The B.C. government has announced, effective immediately, BC Timber Sales will no longer award timber licenses in the Silverdaisy management area in the Skagit Headwaters, commonly known as the “Donut Hole”. This ensures no additional commercial forest harvest will occur in this area.
“This is huge for conservationists and recreationalists on either side of the border. We commend the B.C. government for listening to our concerns. The protection of this area is important not just for the wilderness in British Columbia, but for the aquatic habitat downstream in Washington State,” said Bill Bosch, President of the BC Wildlife Federation.
The BCWF raised concern last year around plans to clear cut large areas of the unprotected “Donut Hole” of lands in the Skagit area, which are surrounded by parks and protected areas. Earlier this year, the BCWF joined more than 110 conservation and recreation groups to oppose the Imperial Metals mining permit for the Skagit Headwaters.
The Donut Hole area – is about 5,800 hectares and consists of lands removed from the original Skagit Valley Recreation Area in 1995, Skagit Provincial Forest and lands removed from E. C. Manning Park in 1968. Under the previous government, a timber sale licence was awarded for the Silverdaisy area in 2015, allowing commercial forest harvesting to occur in the area. With the announcement from the B.C. government, timber harvesting under this licence has now ended and no future licences will be awarded by BC Timber Sales.
We’d like to thank all those who voiced their concerns to the B.C. government. Your efforts were not in vain.
This initiative is part of our late Director of Strategic Initiatives, Al Martin’s legacy. Before his passing, Al worked hard with the group that lobbied the government to halt any further logging in this area.

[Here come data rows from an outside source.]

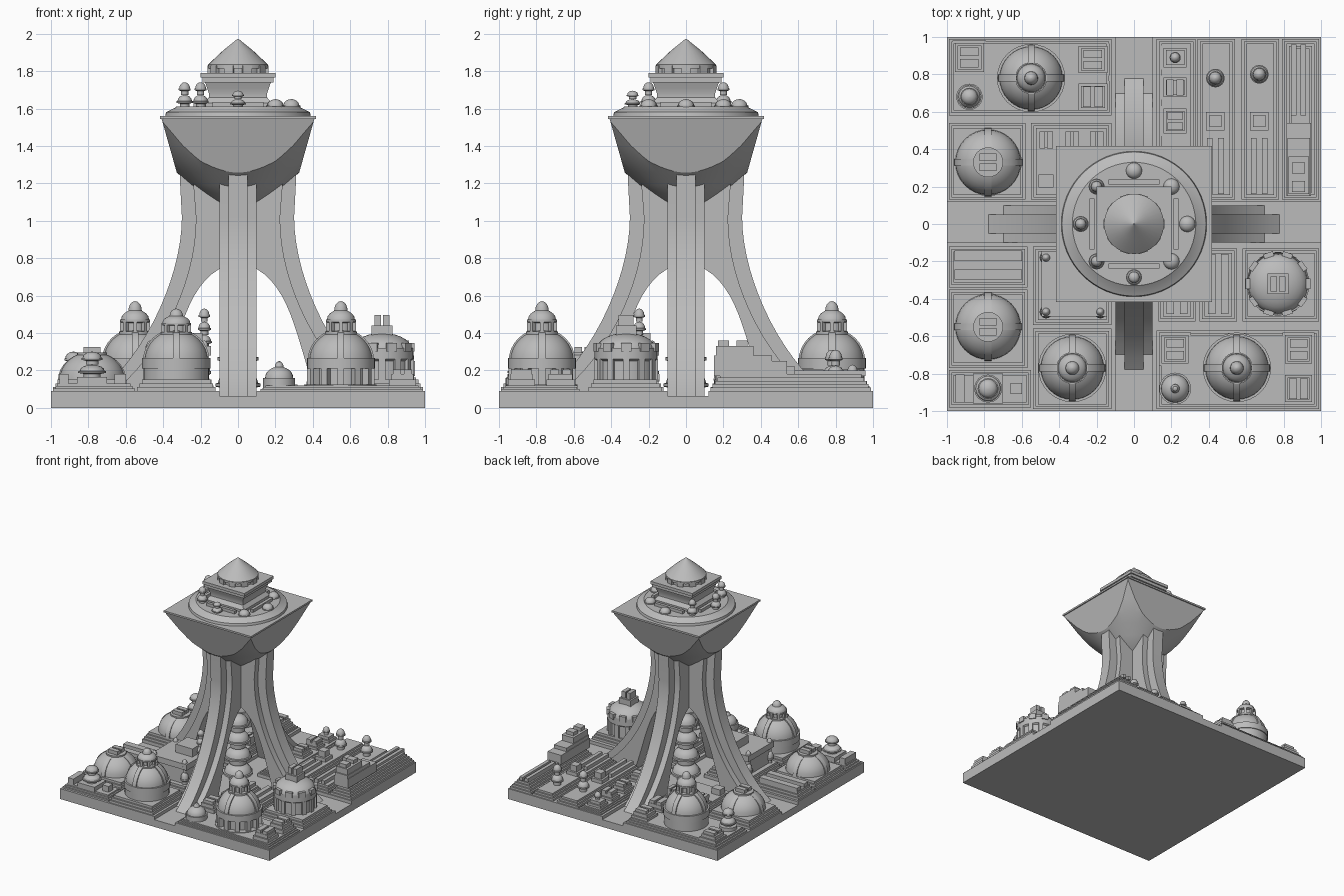
import bpy, bmesh, math
from mathutils import Vector, Matrix
from mathutils.geometry import interpolate_bezier

if "Cube" in bpy.data.objects:
    bpy.data.objects.remove(bpy.data.objects["Cube"])

stone = bpy.data.materials.new("grey_stone")
stone.use_nodes = True
GREY = (0.5, 0.5, 0.5, 1)
stone.diffuse_color = GREY
stone.node_tree.nodes["Principled BSDF"].inputs["Base Color"].default_value = GREY
parts = []


def finish(name, bm):
    bmesh.ops.recalc_face_normals(bm, faces=bm.faces)
    me = bpy.data.meshes.new(name)
    bm.to_mesh(me)
    bm.free()
    me.materials.append(stone)
    ob = bpy.data.objects.new(name, me)
    bpy.context.collection.objects.link(ob)
    parts.append(ob)
    return ob


def box(name, x, y, w, d, z0, z1, taper=1, spin=0):
    bm = bmesh.new()
    bmesh.ops.create_cube(bm, size=1)
    for v in bm.verts:
        k = taper if v.co.z < 0 else 1
        v.co = Vector((v.co.x * w * k, v.co.y * d * k, z1 if v.co.z > 0 else z0))
    bm.transform(Matrix.Translation((x, y, 0)) @ Matrix.Rotation(spin, 4, "Z"))
    return finish(name, bm)


def lathe(name, x, y, profile, sides=32, spin=0):
    bm = bmesh.new()
    rings = []
    for r, z in profile:
        rings.append([bm.verts.new((r * math.cos(a), r * math.sin(a), z))
                      for a in (spin + math.tau * i / sides for i in range(sides))])
    for a, b in zip(rings, rings[1:]):
        for i in range(sides):
            j = (i + 1) % sides
            bm.faces.new((a[i], a[j], b[j], b[i]))
    bm.faces.new(rings[0])
    bm.faces.new(rings[-1])
    bm.transform(Matrix.Translation((x, y, 0)))
    return finish(name, bm)


def prism(name, outline, half, spin=0, x=0, y=0):
    bm = bmesh.new()
    face = bm.faces.new([bm.verts.new((r, -half, z)) for r, z in outline])
    new = bmesh.ops.extrude_face_region(bm, geom=[face])["geom"]
    bmesh.ops.translate(bm, vec=(0, 2 * half, 0),
                        verts=[g for g in new if isinstance(g, bmesh.types.BMVert)])
    bm.transform(Matrix.Translation((x, y, 0)) @ Matrix.Rotation(spin, 4, "Z"))
    return finish(name, bm)


def arc(r, h, z, n=9, end=0.04):
    return [(max(r * math.cos(t), end * r), z + h * math.sin(t))
            for t in (math.pi / 2 * i / (n - 1) for i in range(n))]


def bez(*p):
    return [tuple(v) for v in interpolate_bezier(*[Vector(q) for q in p], 16)]


def pagoda(x, y, z, r, h, levels=2):
    prof = []
    step = h / levels
    for i in range(levels):
        k = r * (1 - 0.25 * i / max(1, levels - 1))
        b = z + i * step
        prof += [(k * .6, b), (k * .6, b + step * .3), (k, b + step * .38), (k, b + step * .5)]
        prof += arc(k * .9, step * .48, b + step * .52, 5)
    lathe("pagoda", x, y, prof, 16)


def tile(x0, x1, y0, y1, top=0.15, steps=3):
    # stepped terrace plate
    for i in range(steps):
        g = 0.013 * i
        box("terrace_step", (x0 + x1) / 2, (y0 + y1) / 2, x1 - x0 - 2 * g, y1 - y0 - 2 * g,
            0.085, 0.09 + (top - 0.09) * (i + 1) / steps)


def house(x, y, w, d, top=0.19, slots=2, along="x"):
    # small block with raised roof bars
    tile(x - w / 2, x + w / 2, y - d / 2, y + d / 2, top)
    for i in range(slots):
        t = (i + .5) / slots - .5
        if along == "x":
            box("roof_bar", x, y + t * d * .7, w * .55, d * .5 / slots, top, top + 0.025)
        else:
            box("roof_bar", x + t * w * .7, y, w * .5 / slots, d * .65, top, top + 0.025)


def ring_posts(name, x, y, r, n, w, d, z0, z1):
    for i in range(n):
        a = math.tau * i / n
        box(name, x + r * math.cos(a), y + r * math.sin(a), d, w, z0, z1, 1, a)


def ribs(x, y, r, h, z):
    right = arc(r, h, z)
    outline = right + [(-a, b) for a, b in reversed(right)]
    for s in (0, math.pi / 2):
        prism("dome_rib", outline, 0.018, s, x, y)


def lantern(x, y, z, top):
    h = top - z
    lathe("lantern", x, y, [(.085, z - .02), (.085, z + .1 * h), (.06, z + .12 * h), (.06, z + .35 * h),
          (.08, z + .38 * h), (.08, z + .45 * h)] + arc(.075, .3 * h, z + .45 * h, 6, .4)
          + arc(.036, .28 * h, z + .72 * h, 5))
    ring_posts("lantern_post", x, y, .07, 8, .02, .02, z, z + .4 * h)


def tall_dome(x, y, top, base=0.15, arches=False):
    rd = .145 if arches else .175
    lathe("dome_drum", x, y, [(rd, base - .02), (rd, .23)])
    if arches:
        ring_posts("drum_pillar", x, y, .155, 12, .035, .05, base - .02, .23)
        lathe("drum_foot", x, y, [(.19, base - .04), (.19, base - .015)])
    lathe("dome_band", x, y, [(.14, .21), (.182, .21), (.182, .265), (.14, .265)])
    lathe("dome", x, y, arc(.17, .165, .25))
    ribs(x, y, .178, .173, .25)
    lantern(x, y, .39, top)


def low_dome(x, y):
    lathe("low_dome", x, y, [(.18, .12), (.18, .15)] + arc(.175, .15, .15))
    ribs(x, y, .183, .155, .145)
    lathe("dome_cap", x, y, [(.08, .2), (.08, .295)], 24)
    for s in (-1, 1):
        box("cap_box", x, y + s * .027, .09, .04, .29, .325)


# Base slab and quarter slabs that leave the cross streets open
box("base_slab", 0, 0, 2, 2, 0, 0.062)
for sx in (-1, 1):
    for y0, y1 in ((.12, 1), (-1, -.1)):
        box("quarter_slab", sx * .55, (y0 + y1) / 2, .9, y1 - y0, .05, .09)

# Four arched legs with an outer rib
arch = bez((0, .78), (.28, .72), (.3, .4), (.42, .06))
slab_curve = bez((.7, .06), (.42, .26), (.22, .68), (.225, 1.02))
rib_curve = bez((.78, .06), (.5, .26), (.3, .7), (.3, 1.02))
for q in range(4):
    spin = q * math.pi / 2
    prism("leg_slab", arch + slab_curve + [(.24, 1.21), (.24, 1.4), (0, 1.4)], .1, spin)
    prism("leg_rib", [(r + .02, z) for r, z in arch] + rib_curve + [(.31, 1.21), (.31, 1.35), (.02, 1.4)],
          .05, spin)

# Flared square head, hollowed underneath by a round flare
head = box("tower_head", 0, 0, .82, .82, 1.0, 1.55, .62)
flare = lathe("head_flare", 0, 0, [(.02, 1.06), (.14, 1.1), (.25, 1.19), (.33, 1.26), (.4, 1.32), (.47, 1.4),
              (.54, 1.49), (.58, 1.54), (.62, 1.6)], 64)
cut = head.modifiers.new("flare", "BOOLEAN")
cut.operation = "INTERSECT"
cut.solver = "EXACT"
cut.object = flare
bpy.context.view_layer.update()
carved = bpy.data.meshes.new_from_object(head.evaluated_get(bpy.context.evaluated_depsgraph_get()))
head.modifiers.clear()
head.data = carved
parts.remove(flare)
bpy.data.objects.remove(flare)
box("head_rim", 0, 0, .835, .835, 1.545, 1.56)
lathe("roof_disc", 0, 0, [(.39, 1.555), (.385, 1.58), (.335, 1.605), (.33, 1.61)], 64)

# Square pavilion with waisted neck and conical roof
neck = [(.18, 1.6), (.18, 1.63), (.155, 1.66), (.155, 1.68), (.165, 1.71), (.18, 1.75)]
lathe("pavilion_neck", 0, 0, [(r * math.sqrt(2), z) for r, z in neck], 4, math.pi / 4)
box("pavilion_eave", 0, 0, .38, .38, 1.74, 1.765)
box("pavilion_roof", 0, 0, .4, .4, 1.765, 1.79)
lathe("cone_drum", 0, 0, [(.145, 1.78), (.145, 1.83)])
ring_posts("cone_scallop", 0, 0, .147, 10, .05, .03, 1.79, 1.83)
lathe("cone_roof", 0, 0, [(.16, 1.815), (.16, 1.835), (.08, 1.91), (.012, 1.965), (.004, 1.972)])
for q in range(4):
    a = q * math.pi / 2
    box("roof_bench", .225 * math.cos(a), .225 * math.sin(a), .025, .27, 1.6, 1.635, 1, a)
for x, y, h in ((-.285, 0, .135), (-.2, -.2, .135), (-.2, .2, .135), (0, -.285, .09)):
    pagoda(x, y, 1.605, .043, h)
for x, y in ((.2, -.2), (.285, 0), (0, .285), (.2, .2)):
    lathe("roof_dome", x, y, [(.048, 1.6), (.048, 1.615)] + arc(.043, .035, 1.615, 6), 16)

# Central pagoda under the arches
pagoda(0, 0, .06, .12, .56, 4)

# Back right quarter
tile(-.99, -.12, .58, .99, .13)
tile(-.99, -.58, .13, .54)
tile(-.55, -.12, .13, .54)
tall_dome(-.55, .78, .57)
low_dome(-.78, .33)
house(-.88, .89, .18, .18, .17)
house(-.22, .88, .18, .17, .18)
house(-.22, .68, .18, .17, .18, 2, "y")
lathe("small_base", -.88, .68, [(.07, .12), (.07, .16)])
pagoda(-.88, .68, .15, .065, .15)
for x in (-.47, -.33, -.2):
    house(x, .45, .12, .14, .19, 2, "y")
box("roof_box", -.47, .23, .08, .07, .14, .2)

# Front right quarter
tile(-.99, -.57, -.34, -.12)
tile(-.99, -.57, -.77, -.35)
tile(-.99, -.55, -.98, -.78, .13)
tile(-.54, -.12, -.99, -.56)
for y in (-.17, -.27):
    box("long_bar", -.78, y, .36, .055, .14, .18)
low_dome(-.78, -.55)
tall_dome(-.33, -.77, .53, .17)
box("pagoda_plinth", -.78, -.88, .16, .16, .12, .165)
pagoda(-.78, -.88, .16, .075, .14)
box("roof_box", -.93, -.88, .05, .15, .12, .18)
box("roof_box", -.63, -.88, .06, .06, .12, .18)
tile(-.54, -.12, -.54, -.12)
box("court_block", -.32, -.32, .31, .31, .14, .31)
box("court_roof", -.32, -.32, .35, .35, .28, .33)
box("court_crown", -.27, -.27, .16, .16, .32, .4)
for x, y in ((-.47, -.18), (-.47, -.47), (-.18, -.47)):
    pagoda(x, y, .14, .035, .22)
pagoda(-.18, -.25, .32, .04, .21, 3)

# Back left quarter
tile(.12, .33, .13, .99, .12)
for y, d, way in ((.89, .13, "x"), (.73, .13, "y"), (.55, .16, "x"), (.3, .2, "x")):
    house(.22, y, .15, d, .165, 2 if y < .8 else 0, way)
pagoda(.22, .89, .16, .03, .07, 1)
for x, peak in ((.435, .78), (.67, .8)):
    tile(x - .095, x + .105, .13, .99, .14)
    for s in (-1, 1):
        box("long_bar", x + s * .03, .31, .03, .3, .13, .17)
    pagoda(x, peak, .14, .05, .17)
    box("plinth", x, .55, .1, .1, .13, .17)
    box("plinth_cap", x, .55, .065, .065, .17, .22)
tile(.79, .99, .13, .99, .18, 5)
for s in (-1, 1):
    box("long_bar", .88 + s * .025, .77, .03, .38, .17, .2)
for w, y0, y1, z in ((.13, .15, .54, .25), (.12, .15, .46, .28), (.11, .16, .36, .33)):
    box("stepped_tower", .88, (y0 + y1) / 2, w, y1 - y0, .17, z)
for y in (.2, .3):
    box("tower_cap", .88, y, .07, .06, .32, .36)

# Front left quarter
tile(.58, .99, -.52, -.13)
lathe("scalloped_drum", .77, -.32, [(.155, .14), (.155, .25), (.168, .26), (.168, .32)] + arc(.16, .09, .31, 8))
ring_posts("drum_pillar", .77, -.32, .155, 12, .035, .03, .14, .26)
ring_posts("drum_scallop", .77, -.32, .162, 10, .055, .025, .3, .345)
box("drum_cap", .77, -.32, .11, .11, .36, .44)
for s in (-1, 1):
    box("drum_cap_fin", .77 + s * .023, -.32, .035, .08, .43, .495)
for x in (.23, .45):
    tile(x - .1, x + .1, -.52, -.13, .14)
    for s in (-1, 1):
        box("long_bar", x + s * .035, -.32, .04, .32, .13, .17)
tile(.12, .99, -.99, -.57, .12)
tall_dome(.55, -.77, .57, .14, True)
house(.22, -.67, .17, .18, .18)
house(.88, -.67, .17, .18, .18)
house(.88, -.88, .17, .17, .18, 2, "y")
lathe("small_dome", .22, -.88, [(.085, .11), (.085, .16)] + arc(.075, .06, .16, 7, .3)
      + arc(.025, .04, .21, 4), 24)

# Smooth round parts, keep hard edges
for ob in bpy.context.selected_objects:
    ob.select_set(False)
for ob in parts:
    ob.select_set(True)
bpy.context.view_layer.objects.active = parts[0]
bpy.ops.object.shade_smooth_by_angle(angle=math.radians(30))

Read the full government press release: Government advances protection for part of Skagit River Valley